• _WHAT THE EXERCISE ASKS_
Print each entry below precisely as shown.

=== Begin Enclosure ===

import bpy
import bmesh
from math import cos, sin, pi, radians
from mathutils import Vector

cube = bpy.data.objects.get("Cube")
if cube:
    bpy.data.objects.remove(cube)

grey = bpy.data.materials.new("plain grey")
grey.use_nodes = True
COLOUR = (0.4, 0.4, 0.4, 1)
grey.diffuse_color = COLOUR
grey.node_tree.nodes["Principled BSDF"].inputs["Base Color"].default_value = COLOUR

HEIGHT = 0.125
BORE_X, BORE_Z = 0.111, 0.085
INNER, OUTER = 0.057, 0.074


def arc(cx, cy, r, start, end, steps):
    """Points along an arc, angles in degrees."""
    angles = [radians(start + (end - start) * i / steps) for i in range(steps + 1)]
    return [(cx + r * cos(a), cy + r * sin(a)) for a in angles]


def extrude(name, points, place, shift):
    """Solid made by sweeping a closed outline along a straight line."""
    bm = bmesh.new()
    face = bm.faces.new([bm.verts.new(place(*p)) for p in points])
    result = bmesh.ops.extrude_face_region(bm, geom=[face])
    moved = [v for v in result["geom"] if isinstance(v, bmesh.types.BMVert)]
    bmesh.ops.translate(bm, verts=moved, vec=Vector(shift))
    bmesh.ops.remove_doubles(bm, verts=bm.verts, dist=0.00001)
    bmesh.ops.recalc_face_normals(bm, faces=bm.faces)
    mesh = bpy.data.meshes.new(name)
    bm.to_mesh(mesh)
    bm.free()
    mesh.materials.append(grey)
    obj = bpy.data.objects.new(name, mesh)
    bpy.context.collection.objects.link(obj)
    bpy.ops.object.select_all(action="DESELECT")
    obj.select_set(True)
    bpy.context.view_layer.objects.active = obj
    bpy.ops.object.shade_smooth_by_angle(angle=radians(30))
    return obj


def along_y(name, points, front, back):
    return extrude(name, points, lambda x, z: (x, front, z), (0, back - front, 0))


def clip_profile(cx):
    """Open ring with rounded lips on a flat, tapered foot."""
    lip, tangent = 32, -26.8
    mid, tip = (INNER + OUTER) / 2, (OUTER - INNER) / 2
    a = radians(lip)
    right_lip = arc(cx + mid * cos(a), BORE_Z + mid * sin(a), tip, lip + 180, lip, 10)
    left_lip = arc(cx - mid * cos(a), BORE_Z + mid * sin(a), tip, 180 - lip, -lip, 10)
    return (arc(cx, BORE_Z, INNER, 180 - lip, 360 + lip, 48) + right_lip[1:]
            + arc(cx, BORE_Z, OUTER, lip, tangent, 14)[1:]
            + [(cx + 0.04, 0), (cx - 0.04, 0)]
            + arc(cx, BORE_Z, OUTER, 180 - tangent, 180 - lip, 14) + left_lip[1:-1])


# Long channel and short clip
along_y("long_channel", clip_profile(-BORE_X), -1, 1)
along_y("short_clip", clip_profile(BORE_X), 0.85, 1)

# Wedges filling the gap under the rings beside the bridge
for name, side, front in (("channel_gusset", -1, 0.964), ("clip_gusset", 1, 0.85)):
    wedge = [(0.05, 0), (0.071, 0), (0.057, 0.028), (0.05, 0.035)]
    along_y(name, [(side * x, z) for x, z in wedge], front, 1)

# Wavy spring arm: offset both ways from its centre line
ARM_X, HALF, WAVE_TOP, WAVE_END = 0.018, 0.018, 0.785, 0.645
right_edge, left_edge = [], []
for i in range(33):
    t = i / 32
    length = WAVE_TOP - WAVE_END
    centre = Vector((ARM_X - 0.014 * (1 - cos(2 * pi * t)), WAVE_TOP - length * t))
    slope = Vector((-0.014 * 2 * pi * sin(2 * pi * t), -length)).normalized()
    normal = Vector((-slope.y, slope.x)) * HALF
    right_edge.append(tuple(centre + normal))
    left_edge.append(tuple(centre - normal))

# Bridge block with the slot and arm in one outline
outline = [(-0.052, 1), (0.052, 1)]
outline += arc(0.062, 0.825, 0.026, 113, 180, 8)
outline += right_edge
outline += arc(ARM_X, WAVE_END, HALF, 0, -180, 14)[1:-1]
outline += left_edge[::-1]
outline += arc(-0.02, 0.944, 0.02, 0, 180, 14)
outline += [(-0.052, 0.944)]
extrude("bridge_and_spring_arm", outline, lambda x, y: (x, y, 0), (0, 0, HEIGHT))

=== End Enclosure ===

• _REPLY TO THE TASK_
import bpy
import bmesh
from math import cos, sin, pi, radians
from mathutils import Vector

cube = bpy.data.objects.get("Cube")
if cube:
    bpy.data.objects.remove(cube)

grey = bpy.data.materials.new("plain grey")
grey.use_nodes = True
COLOUR = (0.4, 0.4, 0.4, 1)
grey.diffuse_color = COLOUR
grey.node_tree.nodes["Principled BSDF"].inputs["Base Color"].default_value = COLOUR

HEIGHT = 0.125
BORE_X, BORE_Z = 0.111, 0.085
INNER, OUTER = 0.057, 0.074


def arc(cx, cy, r, start, end, steps):
    """Points along an arc, angles in degrees."""
    angles = [radians(start + (end - start) * i / steps) for i in range(steps + 1)]
    return [(cx + r * cos(a), cy + r * sin(a)) for a in angles]


def extrude(name, points, place, shift):
    """Solid made by sweeping a closed outline along a straight line."""
    bm = bmesh.new()
    face = bm.faces.new([bm.verts.new(place(*p)) for p in points])
    result = bmesh.ops.extrude_face_region(bm, geom=[face])
    moved = [v for v in result["geom"] if isinstance(v, bmesh.types.BMVert)]
    bmesh.ops.translate(bm, verts=moved, vec=Vector(shift))
    bmesh.ops.remove_doubles(bm, verts=bm.verts, dist=0.00001)
    bmesh.ops.recalc_face_normals(bm, faces=bm.faces)
    mesh = bpy.data.meshes.new(name)
    bm.to_mesh(mesh)
    bm.free()
    mesh.materials.append(grey)
    obj = bpy.data.objects.new(name, mesh)
    bpy.context.collection.objects.link(obj)
    bpy.ops.object.select_all(action="DESELECT")
    obj.select_set(True)
    bpy.context.view_layer.objects.active = obj
    bpy.ops.object.shade_smooth_by_angle(angle=radians(30))
    return obj


def along_y(name, points, front, back):
    return extrude(name, points, lambda x, z: (x, front, z), (0, back - front, 0))


def clip_profile(cx):
    """Open ring with rounded lips on a flat, tapered foot."""
    lip, tangent = 32, -26.8
    mid, tip = (INNER + OUTER) / 2, (OUTER - INNER) / 2
    a = radians(lip)
    right_lip = arc(cx + mid * cos(a), BORE_Z + mid * sin(a), tip, lip + 180, lip, 10)
    left_lip = arc(cx - mid * cos(a), BORE_Z + mid * sin(a), tip, 180 - lip, -lip, 10)
    return (arc(cx, BORE_Z, INNER, 180 - lip, 360 + lip, 48) + right_lip[1:]
            + arc(cx, BORE_Z, OUTER, lip, tangent, 14)[1:]
            + [(cx + 0.04, 0), (cx - 0.04, 0)]
            + arc(cx, BORE_Z, OUTER, 180 - tangent, 180 - lip, 14) + left_lip[1:-1])


# Long channel and short clip
along_y("long_channel", clip_profile(-BORE_X), -1, 1)
along_y("short_clip", clip_profile(BORE_X), 0.85, 1)

# Wedges filling the gap under the rings beside the bridge
for name, side, front in (("channel_gusset", -1, 0.964), ("clip_gusset", 1, 0.85)):
    wedge = [(0.05, 0), (0.071, 0), (0.057, 0.028), (0.05, 0.035)]
    along_y(name, [(side * x, z) for x, z in wedge], front, 1)

# Wavy spring arm: offset both ways from its centre line
ARM_X, HALF, WAVE_TOP, WAVE_END = 0.018, 0.018, 0.785, 0.645
right_edge, left_edge = [], []
for i in range(33):
    t = i / 32
    length = WAVE_TOP - WAVE_END
    centre = Vector((ARM_X - 0.014 * (1 - cos(2 * pi * t)), WAVE_TOP - length * t))
    slope = Vector((-0.014 * 2 * pi * sin(2 * pi * t), -length)).normalized()
    normal = Vector((-slope.y, slope.x)) * HALF
    right_edge.append(tuple(centre + normal))
    left_edge.append(tuple(centre - normal))

# Bridge block with the slot and arm in one outline
outline = [(-0.052, 1), (0.052, 1)]
outline += arc(0.062, 0.825, 0.026, 113, 180, 8)
outline += right_edge
outline += arc(ARM_X, WAVE_END, HALF, 0, -180, 14)[1:-1]
outline += left_edge[::-1]
outline += arc(-0.02, 0.944, 0.02, 0, 180, 14)
outline += [(-0.052, 0.944)]
extrude("bridge_and_spring_arm", outline, lambda x, y: (x, y, 0), (0, 0, HEIGHT))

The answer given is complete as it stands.